→ **RECORDS SHOWN**:
_ _ _ _ _ _ _

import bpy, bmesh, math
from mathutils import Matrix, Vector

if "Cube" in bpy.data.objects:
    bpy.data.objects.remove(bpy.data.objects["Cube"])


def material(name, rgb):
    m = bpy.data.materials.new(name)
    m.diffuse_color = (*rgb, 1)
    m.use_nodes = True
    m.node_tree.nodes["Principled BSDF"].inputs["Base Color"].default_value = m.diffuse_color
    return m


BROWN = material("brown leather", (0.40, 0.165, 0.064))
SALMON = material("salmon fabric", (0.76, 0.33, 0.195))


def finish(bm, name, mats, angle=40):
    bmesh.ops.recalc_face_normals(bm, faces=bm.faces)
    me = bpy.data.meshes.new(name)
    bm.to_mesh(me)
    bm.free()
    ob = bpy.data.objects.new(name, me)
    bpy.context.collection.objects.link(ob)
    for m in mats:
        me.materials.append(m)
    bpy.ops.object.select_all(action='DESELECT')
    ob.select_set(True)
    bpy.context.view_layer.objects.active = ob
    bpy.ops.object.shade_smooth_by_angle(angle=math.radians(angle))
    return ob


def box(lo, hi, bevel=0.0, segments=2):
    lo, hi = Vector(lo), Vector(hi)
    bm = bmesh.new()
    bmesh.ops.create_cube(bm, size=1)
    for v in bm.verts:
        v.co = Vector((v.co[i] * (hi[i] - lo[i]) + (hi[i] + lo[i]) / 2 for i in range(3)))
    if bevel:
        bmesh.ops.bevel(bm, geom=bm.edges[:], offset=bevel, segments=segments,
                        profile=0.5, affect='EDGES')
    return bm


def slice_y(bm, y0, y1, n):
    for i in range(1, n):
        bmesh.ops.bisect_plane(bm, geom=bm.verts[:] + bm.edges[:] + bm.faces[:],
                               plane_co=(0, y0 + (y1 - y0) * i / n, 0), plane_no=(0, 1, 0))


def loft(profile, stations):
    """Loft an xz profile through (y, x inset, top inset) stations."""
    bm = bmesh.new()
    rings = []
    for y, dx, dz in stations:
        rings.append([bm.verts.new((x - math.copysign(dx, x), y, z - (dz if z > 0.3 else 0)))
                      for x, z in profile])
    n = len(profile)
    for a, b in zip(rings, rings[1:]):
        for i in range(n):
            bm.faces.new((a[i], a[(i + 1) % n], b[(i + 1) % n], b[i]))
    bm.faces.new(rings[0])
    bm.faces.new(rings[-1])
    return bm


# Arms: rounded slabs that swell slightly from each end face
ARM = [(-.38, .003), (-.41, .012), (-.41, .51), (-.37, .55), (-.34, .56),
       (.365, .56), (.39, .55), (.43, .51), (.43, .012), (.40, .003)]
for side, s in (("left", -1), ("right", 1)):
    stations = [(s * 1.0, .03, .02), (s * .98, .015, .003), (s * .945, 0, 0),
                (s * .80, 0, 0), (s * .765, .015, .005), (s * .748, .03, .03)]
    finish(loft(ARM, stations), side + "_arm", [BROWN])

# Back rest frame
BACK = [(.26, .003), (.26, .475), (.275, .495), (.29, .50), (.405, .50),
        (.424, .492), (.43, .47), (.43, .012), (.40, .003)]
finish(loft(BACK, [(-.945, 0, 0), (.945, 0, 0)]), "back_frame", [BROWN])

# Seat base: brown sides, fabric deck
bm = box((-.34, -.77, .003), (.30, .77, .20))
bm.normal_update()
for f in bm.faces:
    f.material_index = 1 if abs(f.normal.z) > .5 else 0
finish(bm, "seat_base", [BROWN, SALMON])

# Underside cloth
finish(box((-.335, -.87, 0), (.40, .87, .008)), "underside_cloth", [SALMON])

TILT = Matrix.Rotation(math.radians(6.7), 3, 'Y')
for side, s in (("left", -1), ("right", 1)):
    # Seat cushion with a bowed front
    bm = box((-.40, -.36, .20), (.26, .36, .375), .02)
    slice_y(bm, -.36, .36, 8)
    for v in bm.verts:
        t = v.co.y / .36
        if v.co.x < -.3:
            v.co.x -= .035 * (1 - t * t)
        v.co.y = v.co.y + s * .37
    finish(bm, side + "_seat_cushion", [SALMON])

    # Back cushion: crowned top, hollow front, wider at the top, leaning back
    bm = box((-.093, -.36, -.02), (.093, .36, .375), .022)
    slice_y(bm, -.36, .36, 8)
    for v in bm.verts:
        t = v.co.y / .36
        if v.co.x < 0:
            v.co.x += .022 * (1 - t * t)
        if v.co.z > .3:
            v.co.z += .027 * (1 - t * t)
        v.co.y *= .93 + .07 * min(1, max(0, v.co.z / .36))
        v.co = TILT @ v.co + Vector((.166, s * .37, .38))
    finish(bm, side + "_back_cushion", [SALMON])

_ _ _ _ _ _ _

→ **TASK GOAL**:
Check each line of the records for the string "bmesh" and copy those that have it.

→ **TASK RESPONSE**:
import bpy, bmesh, math
    bmesh.ops.recalc_face_normals(bm, faces=bm.faces)
    bm = bmesh.new()
    bmesh.ops.create_cube(bm, size=1)
        bmesh.ops.bevel(bm, geom=bm.edges[:], offset=bevel, segments=segments,
        bmesh.ops.bisect_plane(bm, geom=bm.verts[:] + bm.edges[:] + bm.faces[:],
    bm = bmesh.new()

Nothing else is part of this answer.